That happened late yesterday when Microsoft acknowledged that a flaw in its software could be responsible for broader attacks. Writing on his blog, Mike Reavey, the senior director of Microsoft Security Response Center says:
We recently became aware of a complex piece of targeted malware known as “Flame” and immediately began examining the issue. As many reports assert, Flame has been used in highly sophisticated and targeted attacks and, as a result, the vast majority of customers are not at risk. Additionally, most antivirus products will detect and remove this malware. That said, our investigation has discovered some techniques used by this malware that could also be leveraged by less sophisticated attackers to launch more widespread attacks. Therefore, to help protect both targeted customers and those that may be at risk in the future, we are sharing our discoveries and taking steps to mitigate the risk to customers.
We have discovered through our analysis that some components of the malware have been signed by certificates that allow software to appear as if it was produced by Microsoft. We identified that an older cryptography algorithm could be exploited and then be used to sign code as if it originated from Microsoft.

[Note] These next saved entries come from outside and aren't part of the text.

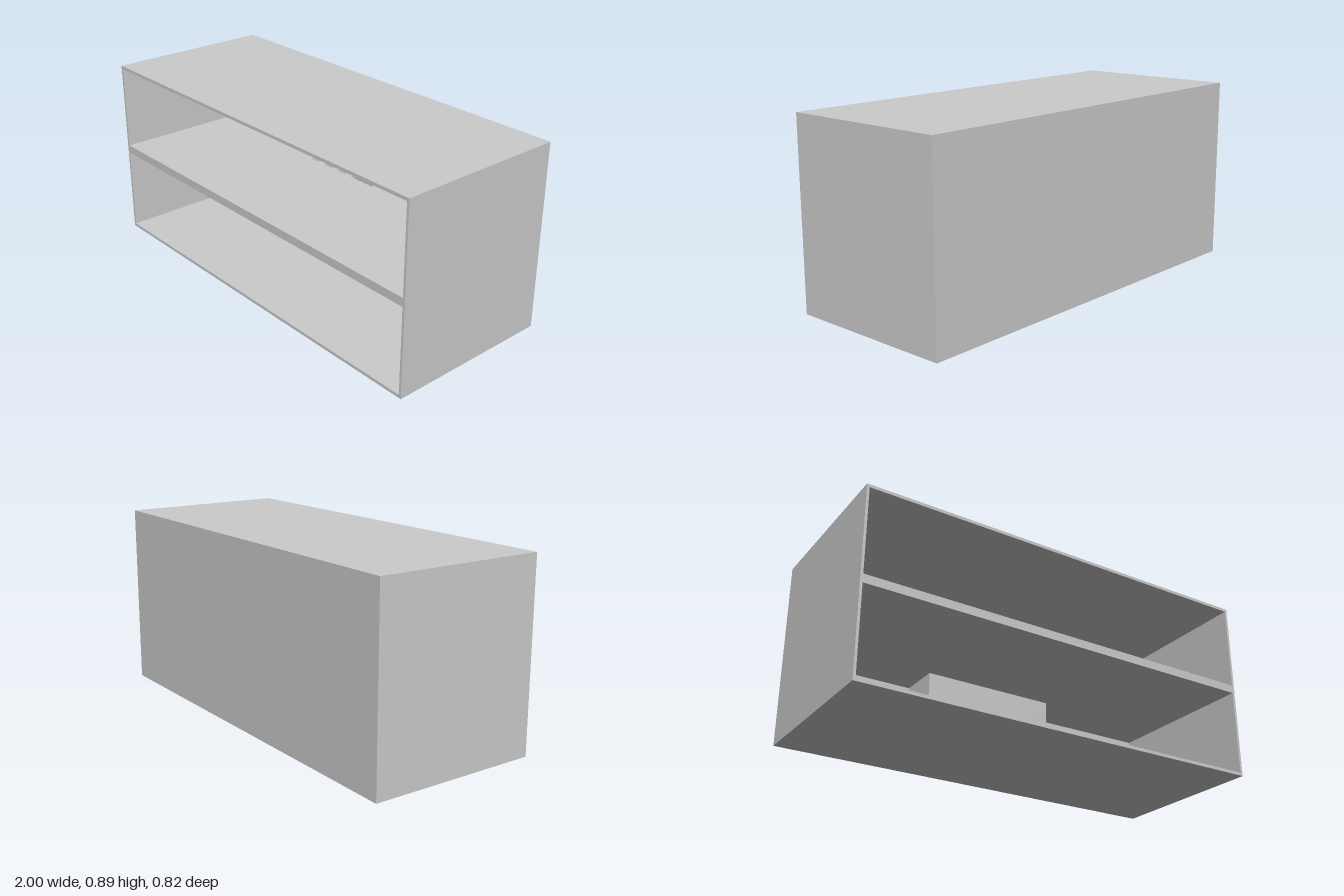
import * as THREE from 'three';

const material = new THREE.MeshStandardMaterial({ color: 0xcccccc, flatShading: true });

export function createModel() {
  const group = new THREE.Group();

  const add = (name, geometry) => {
    const mesh = new THREE.Mesh(geometry, material);
    mesh.name = name;
    group.add(mesh);
    return mesh;
  };
  // Box given by its lower and upper corners
  const box = (name, [x0, y0, z0], [x1, y1, z1]) => {
    add(name, new THREE.BoxGeometry(x1 - x0, y1 - y0, z1 - z0))
      .position.set((x0 + x1) / 2, (y0 + y1) / 2, (z0 + z1) / 2);
  };
  const shapeOf = (points) => new THREE.Shape(points.map(([x, y]) => new THREE.Vector2(x, y)));
  // Front-facing outline extruded from z0 to z1
  const slab = (name, points, z0, z1) => {
    const geometry = new THREE.ExtrudeGeometry(shapeOf(points), { depth: z1 - z0, bevelEnabled: false });
    add(name, geometry.translate(0, 0, z0));
  };

  const W = 1, H = 0.89, D = 0.41, side = 0.012, deck = 0.015;
  const shelfLow = 0.425, shelfTop = 0.465;

  // Outer case, open at the front
  box('floor', [-W, 0, -D], [W, deck, D]);
  box('roof', [-W, H - deck, -D], [W, H, D]);
  box('leftWall', [W - side, deck, -D], [W, H - deck, D]);
  box('rightWall', [-W, deck, -D], [-W + side, H - deck, D]);
  box('backWall', [-W + side, deck, -D], [W - side, H - deck, -D + side]);

  // Middle shelf with the stairwell opening
  const wellL = -0.253, wellR = 0.183, wellBack = -0.37, wellFront = -0.19;
  const inner = W - side, back = -D + side;
  const plan = shapeOf([[-inner, -D], [inner, -D], [inner, -back], [-inner, -back]]);
  plan.holes.push(shapeOf([
    [wellL, -wellFront], [wellL, -wellBack], [wellR, -wellBack], [wellR, -wellFront],
  ]));
  const shelf = new THREE.ExtrudeGeometry(plan, { depth: shelfTop - shelfLow, bevelEnabled: false });
  add('shelf', shelf.rotateX(-Math.PI / 2).translate(0, shelfLow, 0));

  // Block under the shelf: steps on one side of the well, a ramp on the other
  const blockL = -0.365, blockR = 0.293, wellX = -0.035, wellY = 0.30, steps = 5;
  const run = (wellX - wellL) / steps, rise = (shelfTop - wellY) / steps;
  const profile = [
    [blockL, deck], [blockR, deck], [blockR, shelfLow], [wellR, shelfLow], [wellR, shelfTop],
    [wellX, wellY],
  ];
  for (let i = steps - 1; i >= 0; i--) {
    const y = shelfTop - rise * (i + 1);
    if (i < steps - 1) profile.push([wellL + run * (i + 1), y]);
    profile.push([wellL + run * i, y]);
  }
  profile.push([wellL, shelfLow], [blockL, shelfLow]);
  slab('stairBlock', profile, wellBack, wellFront - 0.01);

  // Front panel with the V-shaped notch, and the backing behind the well
  slab('notchedPanel', [
    [blockL, deck], [blockR, deck], [blockR, shelfLow], [0.13, shelfLow],
    [wellX, wellY], [-0.2, shelfLow], [blockL, shelfLow],
  ], wellFront - 0.01, wellFront);
  box('blockBacking', [blockL, deck, back], [blockR, shelfLow, wellBack]);

  return group;
}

Specifically, our Terminal Server Licensing Service, which allowed customers to authorize Remote Desktop services in their enterprise, used that older algorithm and provided certificates with the ability to sign code, thus permitting code to be signed as if it came from Microsoft.
As with most of these stories, it’s clear we need a more modern term for closing the barn door after the horse has left.